* **Aim of the exercise**: Look through the material below and show every line with the word "angle".

* **Supplied entries**:
● ● ●
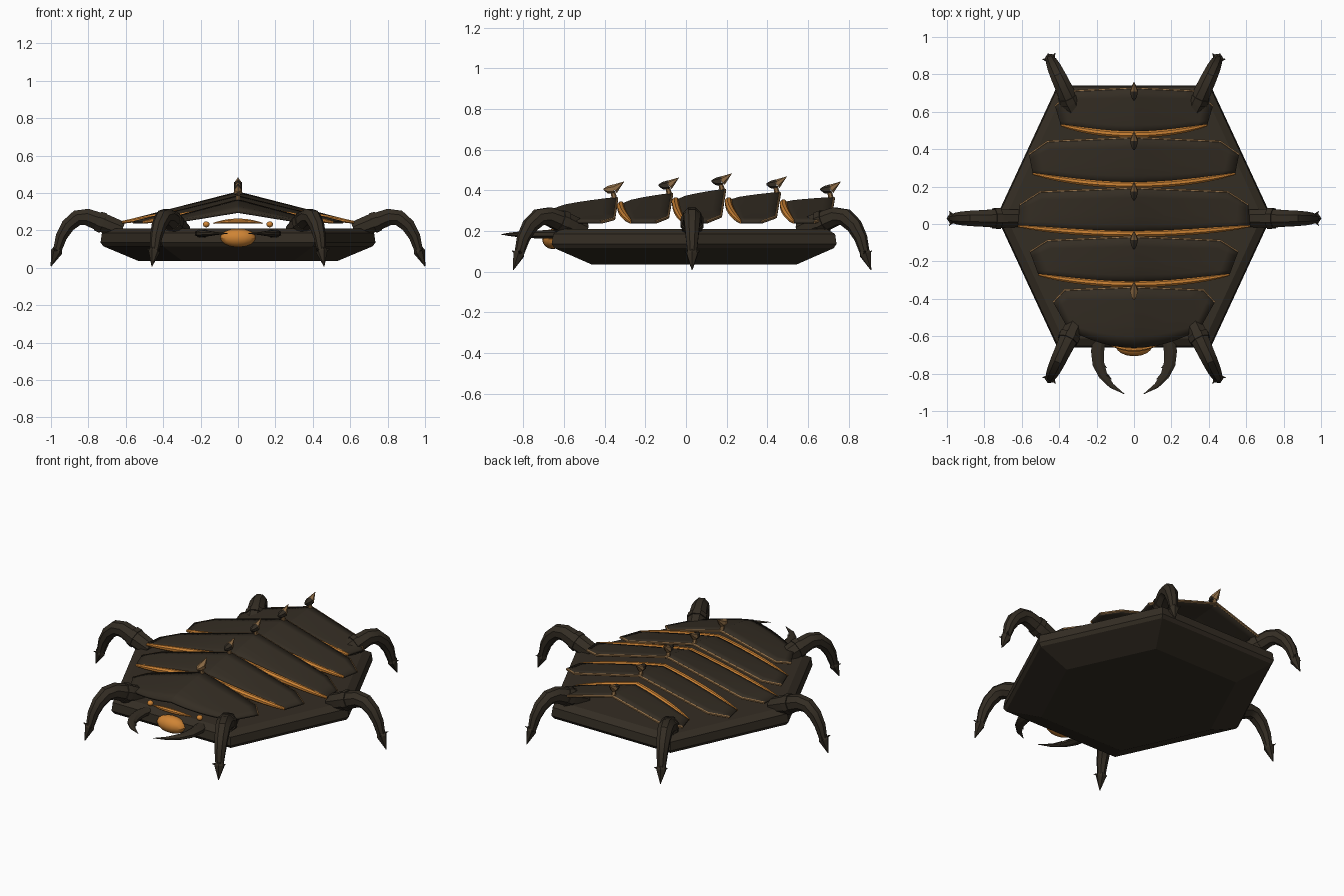
import bpy
import bmesh
import math
from mathutils import Vector

cube = bpy.data.objects.get("Cube")
if cube:
    bpy.data.objects.remove(cube)


def material(name, rgb):
    m = bpy.data.materials.new(name)
    m.use_nodes = True
    m.diffuse_color = (*rgb, 1)
    bsdf = next(n for n in m.node_tree.nodes if n.type == "BSDF_PRINCIPLED")
    bsdf.inputs["Base Color"].default_value = (*rgb, 1)
    return m


DARK = material("dark brown", (0.034, 0.026, 0.017))
ORANGE = material("orange", (0.62, 0.23, 0.035))
TAN = material("tan", (0.27, 0.15, 0.06))


def finish(bm, name, mat, angle=30):
    bmesh.ops.recalc_face_normals(bm, faces=bm.faces)
    me = bpy.data.meshes.new(name)
    bm.to_mesh(me)
    bm.free()
    me.materials.append(mat)
    for p in me.polygons:
        p.use_smooth = True
    me.set_sharp_from_angle(angle=math.radians(angle))
    ob = bpy.data.objects.new(name, me)
    bpy.context.scene.collection.objects.link(ob)
    return ob


def tube(name, path, radii, mat, sides=8, flat=1.0, angle=30):
    """Closed tapered tube along a path; flat squashes it vertically."""
    bm = bmesh.new()
    pts = [Vector(p) for p in path]
    rings = []
    for i, p in enumerate(pts):
        t = (pts[min(i + 1, len(pts) - 1)] - pts[max(i - 1, 0)]).normalized()
        side = t.cross(Vector((0, 0, 1))).normalized()
        up = side.cross(t)
        ring = []
        for k in range(sides):
            a = math.tau * (k + 0.5) / sides
            ring.append(bm.verts.new(p + radii[i] * (side * math.cos(a) + up * flat * math.sin(a))))
        rings.append(ring)
    for a, b in zip(rings, rings[1:]):
        for k in range(sides):
            n = (k + 1) % sides
            bm.faces.new((a[k], a[n], b[n], b[k]))
    bm.faces.new(rings[0])
    bm.faces.new(rings[-1])
    return finish(bm, name, mat, angle)


def ball(name, loc, size, mat):
    bm = bmesh.new()
    bmesh.ops.create_uvsphere(bm, u_segments=16, v_segments=8, radius=1)
    for v in bm.verts:
        v.co = Vector(loc) + Vector(a * b for a, b in zip(v.co, size))
    return finish(bm, name, mat)


# Hexagonal hull, stacked from scaled outlines
bm = bmesh.new()
outline = [(0.41, -0.7), (0.735, 0), (0.41, 0.7), (-0.41, 0.7), (-0.735, 0), (-0.41, -0.7)]
levels = [(0.035, 0.72), (0.115, 0.98), (0.135, 1), (0.185, 0.99), (0.21, 0.93)]
loops = [[bm.verts.new((x * s, y * s + 0.04, z)) for x, y in outline] for z, s in levels]
for a, b in zip(loops, loops[1:]):
    for k in range(6):
        n = (k + 1) % 6
        bm.faces.new((a[k], a[n], b[n], b[k]))
bm.faces.new(loops[0])
bm.faces.new(loops[-1])
finish(bm, "hull", DARK, 10)

# Roof-shaped back plates: front centre y, front end (x, y), widest back
# corner (x, y), back shoulder (x, y), back centre y, ridge heights
PLATES = [
    (-0.66, (0.35, -0.56), (0.43, -0.42), (0.37, -0.355), -0.34, 0.30, 0.36),
    (-0.32, (0.51, -0.27), (0.555, -0.15), (0.46, -0.09), -0.07, 0.325, 0.38),
    (-0.05, (0.62, -0.01), (0.61, 0.10), (0.50, 0.17), 0.19, 0.345, 0.40),
    (0.21, (0.54, 0.27), (0.56, 0.37), (0.46, 0.44), 0.46, 0.345, 0.385),
    (0.48, (0.39, 0.53), (0.42, 0.63), (0.32, 0.71), 0.725, 0.335, 0.36),
]
EDGE_Z = 0.243
COLS, ROWS = 8, 5


def plate_point(p, t, v):
    yf, fe, wide, sh, yb, zf, zb = p
    s, a = (1 if t >= 0 else -1), abs(t)
    front = Vector((fe[0] * a, yf + (fe[1] - yf) * a * a))
    if a <= 0.75:
        back = Vector((0, yb)).lerp(Vector(sh), a / 0.75)
    else:
        back = Vector(sh).lerp(Vector(wide), (a - 0.75) / 0.25)
    q = front.lerp(back, v)
    half = fe[0] + (wide[0] - fe[0]) * v
    ridge = zf + (zb - zf) * v ** 0.6
    z = ridge + (EDGE_Z - ridge) * min(1, q.x / half)
    return Vector((s * q.x, q.y, z))


for i, p in enumerate(PLATES, 1):
    ts = [k / COLS for k in range(-COLS, COLS + 1)]
    bm = bmesh.new()
    grid = [[bm.verts.new(plate_point(p, t, r / ROWS)) for t in ts] for r in range(ROWS + 1)]
    for a, b in zip(grid, grid[1:]):
        for k in range(len(ts) - 1):
            bm.faces.new((a[k], a[k + 1], b[k + 1], b[k]))
    plate = finish(bm, f"back_plate_{i}", DARK, 18)
    solid = plate.modifiers.new("thickness", "SOLIDIFY")
    solid.thickness = 0.014
    solid.offset = 0

    # Tan trim on the rear edge, orange band on the front edge
    rear = [plate_point(p, t, 1) for t in ts]
    tube(f"plate_trim_{i}", rear, [0.008] * len(ts), TAN, 6)
    if i > 1:
        band = [plate_point(p, t, 0) for t in ts]
        tube(f"plate_band_{i}", band, [0.008 + 0.012 * (1 - t ** 4) for t in ts], ORANGE, 8)

    # Ridge spike: stalk, dark bulb and pointed tip
    y, z = p[4], p[6]
    tube(f"spike_stalk_{i}", [(0, y - 0.01, z - 0.01), (0, y - 0.02, z + 0.035)], [0.014, 0.011], TAN, 6)
    tube(f"spike_bulb_{i}", [(0, y - 0.065, z + 0.045), (0, y - 0.045, z + 0.043), (0, y - 0.015, z + 0.045)],
         [0.004, 0.018, 0.024], TAN if i == 1 else DARK, 6)
    tube(f"spike_tip_{i}", [(0, y - 0.015, z + 0.045), (0, y + 0.035, z + 0.082)], [0.024, 0.001], TAN, 6)

# Arched legs: (reach, height, radius) along the outward direction
LEG = [(0, 0.2, 0.05), (0.09, 0.235, 0.055), (0.19, 0.272, 0.048), (0.24, 0.267, 0.045),
       (0.29, 0.225, 0.04), (0.325, 0.165, 0.033), (0.347, 0.09, 0.024)]
FOOT = [(0.342, 0.105, 0.024), (0.35, 0.085, 0.031), (0.38, 0.008, 0.002)]


def leg(name, base, angle):
    d = Vector((math.cos(angle), math.sin(angle), 0))
    side = Vector((-d.y, d.x, 0))
    up = Vector((0, 0, 1))

    def place(r, z):
        return Vector(base) + d * r + up * z

    tube(name, [place(r, z) for r, z, _ in LEG], [w for *_, w in LEG], DARK, 8)
    tube(name + "_foot", [place(r, z) for r, z, _ in FOOT], [w for *_, w in FOOT], DARK, 6)
    tube(name + "_collar", [place(0.1, 0.238), place(0.13, 0.25)], [0.061, 0.058], DARK, 8)
    for k in (-1, 1):
        root = place(0.35, 0.09) + side * k * 0.015
        tube(f"{name}_spur_{k}", [root, root + side * k * 0.024 + d * 0.018 + up * 0.012], [0.012, 0.001], DARK, 5)


for s, word in ((1, "left"), (-1, "right")):
    for place_name, x, y, a in (("front", 0.30, -0.505, -65), ("middle", 0.62, 0.03, 0), ("rear", 0.30, 0.565, 65)):
        ang = math.radians(a)
        leg(f"{place_name}_leg_{word}", (s * x, y, 0), ang if s > 0 else math.pi - ang)

    # Curved jaws with small inner teeth
    jaw = [(0.18, -0.60), (0.195, -0.68), (0.19, -0.75), (0.165, -0.81), (0.12, -0.865), (0.05, -0.91)]
    tube(f"jaw_{word}", [(s * x, y, 0.183) for x, y in jaw], [0.036, 0.038, 0.034, 0.026, 0.015, 0.001],
         DARK, 8, 0.6)
    for k, (x, y) in enumerate(jaw[2:4]):
        tube(f"jaw_tooth_{word}_{k}", [(s * (x - 0.018), y, 0.183), (s * (x - 0.045), y - 0.02, 0.183)],
             [0.012, 0.001], DARK, 5)
    ball(f"eye_{word}", (s * 0.17, -0.62, 0.232), (0.018, 0.018, 0.016), ORANGE)

# Face: orange snout and brow arc
ball("snout", (0, -0.655, 0.16), (0.095, 0.052, 0.05), ORANGE)
arc = [k / 6 for k in range(-6, 7)]
tube("brow", [(0.13 * t, -0.67 + 0.025 * t * t, 0.25 - 0.012 * t * t) for t in arc],
     [0.003 + 0.011 * (1 - t * t) for t in arc], ORANGE, 8)
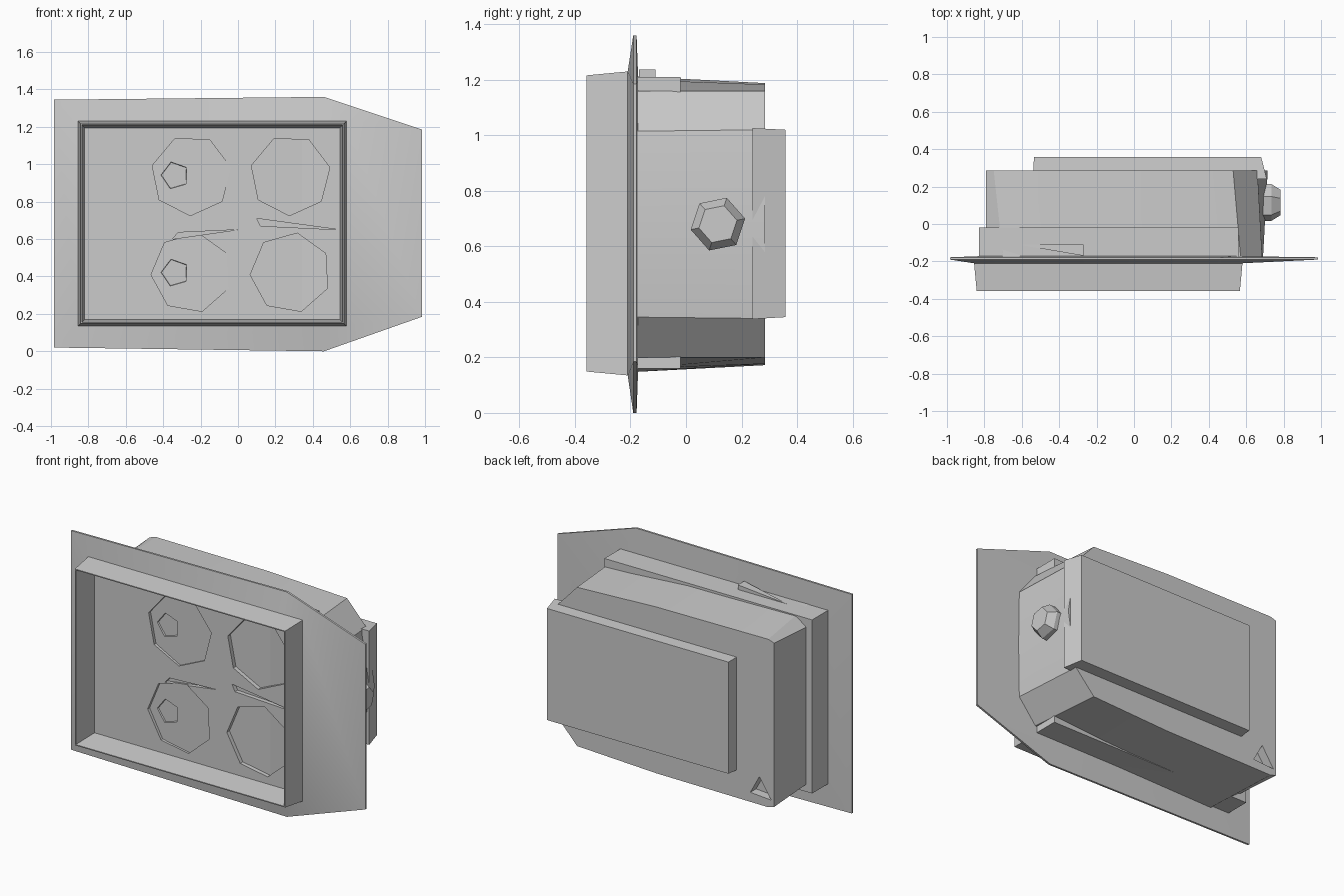
import bpy, bmesh, math

cube = bpy.data.objects.get("Cube")
if cube:
    bpy.data.objects.remove(cube, do_unlink=True)

grey = bpy.data.materials.new("light_grey")
grey.use_nodes = True
colour = (0.6, 0.6, 0.6, 1)
grey.diffuse_color = colour
grey.node_tree.nodes["Principled BSDF"].inputs["Base Color"].default_value = colour


def loft(name, rings, caps=True):
    """Skin a list of matching point rings, optionally capping both ends."""
    bm = bmesh.new()
    loops = [[bm.verts.new(p) for p in ring] for ring in rings]
    n = len(loops[0])
    for a, b in zip(loops, loops[1:]):
        for i in range(n):
            j = (i + 1) % n
            bm.faces.new((a[i], a[j], b[j], b[i]))
    if caps:
        bm.faces.new(loops[0])
        bm.faces.new(loops[-1])
    bmesh.ops.recalc_face_normals(bm, faces=bm.faces)
    mesh = bpy.data.meshes.new(name)
    bm.to_mesh(mesh)
    bm.free()
    mesh.materials.append(grey)
    obj = bpy.data.objects.new(name, mesh)
    bpy.context.collection.objects.link(obj)
    return obj


def at_y(outline, y):
    return [(x, y, z) for x, z in outline]


def polygon(cx, cz, r, sides, turn=0.0):
    step = math.tau / sides
    return [(cx + r * math.cos(turn + i * step), cz + r * math.sin(turn + i * step))
            for i in range(sides)]


def rect(x0, x1, z0, z1):
    return [(x0, z0), (x1, z0), (x1, z1), (x0, z1)]


def cut(target, cutter):
    mod = target.modifiers.new("cut", "BOOLEAN")
    mod.object = cutter
    mod.solver = "EXACT"
    bpy.ops.object.select_all(action="DESELECT")
    bpy.context.view_layer.objects.active = target
    target.select_set(True)
    bpy.ops.object.modifier_apply(modifier=mod.name)
    bpy.data.objects.remove(cutter, do_unlink=True)


def frame_outline(inset):
    x0, x1, z0, z1 = -0.855 + inset, 0.58 - inset, 0.135 + inset, 1.23 - inset
    return [(x0, z0), (0.45, z0), (x1, z0), (x1, z1), (0.45, z1), (x0, z1)]


# Flange with its raised thin-walled front frame
flange = [(-0.985, 0.02), (0.46, 0), (0.985, 0.185),
          (0.985, 1.185), (0.46, 1.36), (-0.985, 1.345)]
mounting_flange = loft("mounting_flange", [
    at_y(frame_outline(0.03), -0.172), at_y(flange, -0.178), at_y(flange, -0.19),
    at_y(frame_outline(0), -0.21), at_y(frame_outline(0.014), -0.358),
    at_y(frame_outline(0.02), -0.358), at_y(frame_outline(0.036), -0.19)], caps=False)

# Recessed front panel with four tilted dishes, each with a socket
panel = loft("front_panel", [at_y(rect(-0.83, 0.56, 0.16, 1.21), y) for y in (-0.2, -0.02)])
for cx, tilt in ((-0.25, 0.012), (0.28, 0.05)):
    for cz in (0.42, 0.94):
        dish = polygon(cx, cz, 0.215, 7, 0.2 if cz > 0.5 else 0.5)
        floor = [(x, -0.193 + tilt * (cx + 0.22 - x) / 0.44, z) for x, z in dish]
        cut(panel, loft("dish_cutter", [at_y(dish, -0.25), floor]))
        sx = cx - 0.09
        cut(panel, loft("socket_cutter", [
            at_y(polygon(sx, cz, 0.085, 5, 0.6), -0.22),
            at_y(polygon(sx + 0.01, cz, 0.05, 5, 0.6), -0.09)]))

# Narrow wedge grooves along the middle of the panel
for wedge in ([(0.1, 0.71), (0.12, 0.67), (0.54, 0.65)],
              [(-0.35, 0.6), (-0.32, 0.635), (0, 0.65)]):
    cut(panel, loft("groove_cutter", [at_y(wedge, -0.25), at_y(wedge, -0.16)]))


# Rear housing, symmetric about its mid height
def housing_ring(mid_x, upper, y):
    lower = [(x, 1.36 - z) for x, z in reversed(upper)]
    return at_y([(mid_x, 0.68)] + upper + lower, y)


housing = loft("rear_housing", [
    housing_ring(0.69, [(0.685, 1.015), (0.57, 1.16), (0, 1.2), (-0.7, 1.212),
                        (-0.79, 1.145)], -0.175),
    housing_ring(0.715, [(0.66, 1.02), (0.53, 1.16), (0, 1.183), (-0.75, 1.188),
                         (-0.79, 1.175)], 0.285)])
pit = [(-0.63, 0.23), (-0.69, 0.34), (-0.77, 0.22)]
cut(housing, loft("pit_cutter", [at_y(pit, 0.32), at_y(pit, 0.23)]))

# Raised back cover
loft("back_cover", [at_y(rect(-0.54, 0.71, 0.338, 1.026), 0.24),
                    at_y(rect(-0.535, 0.68, 0.345, 1.02), 0.358)])

# Faceted side knob
loft("side_knob", [[(x, y, z) for y, z in polygon(0.115, 0.68, r, 6, 0.2)]
                   for x, r in ((0.68, 0.1), (0.735, 0.1), (0.782, 0.07))])

# Small fin on top of the housing
loft("top_fin", [[(-0.62, -0.11, z), (-0.27, -0.11, z + 0.03), (-0.27, -0.17, z + 0.03)]
                 for z in (1.18, 1.208)])

# Smooth the gentle bends, keep the edges sharp
for obj in bpy.context.collection.objects:
    if obj.type == "MESH" and grey.name in obj.data.materials:
        bpy.ops.object.select_all(action="DESELECT")
        bpy.context.view_layer.objects.active = obj
        obj.select_set(True)
        bpy.ops.object.shade_smooth_by_angle(angle=math.radians(25))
● ● ●
* **Exercise output**:
def finish(bm, name, mat, angle=30):
    me.set_sharp_from_angle(angle=math.radians(angle))
def tube(name, path, radii, mat, sides=8, flat=1.0, angle=30):
    return finish(bm, name, mat, angle)
def leg(name, base, angle):
    d = Vector((math.cos(angle), math.sin(angle), 0))
        bpy.ops.object.shade_smooth_by_angle(angle=math.radians(25))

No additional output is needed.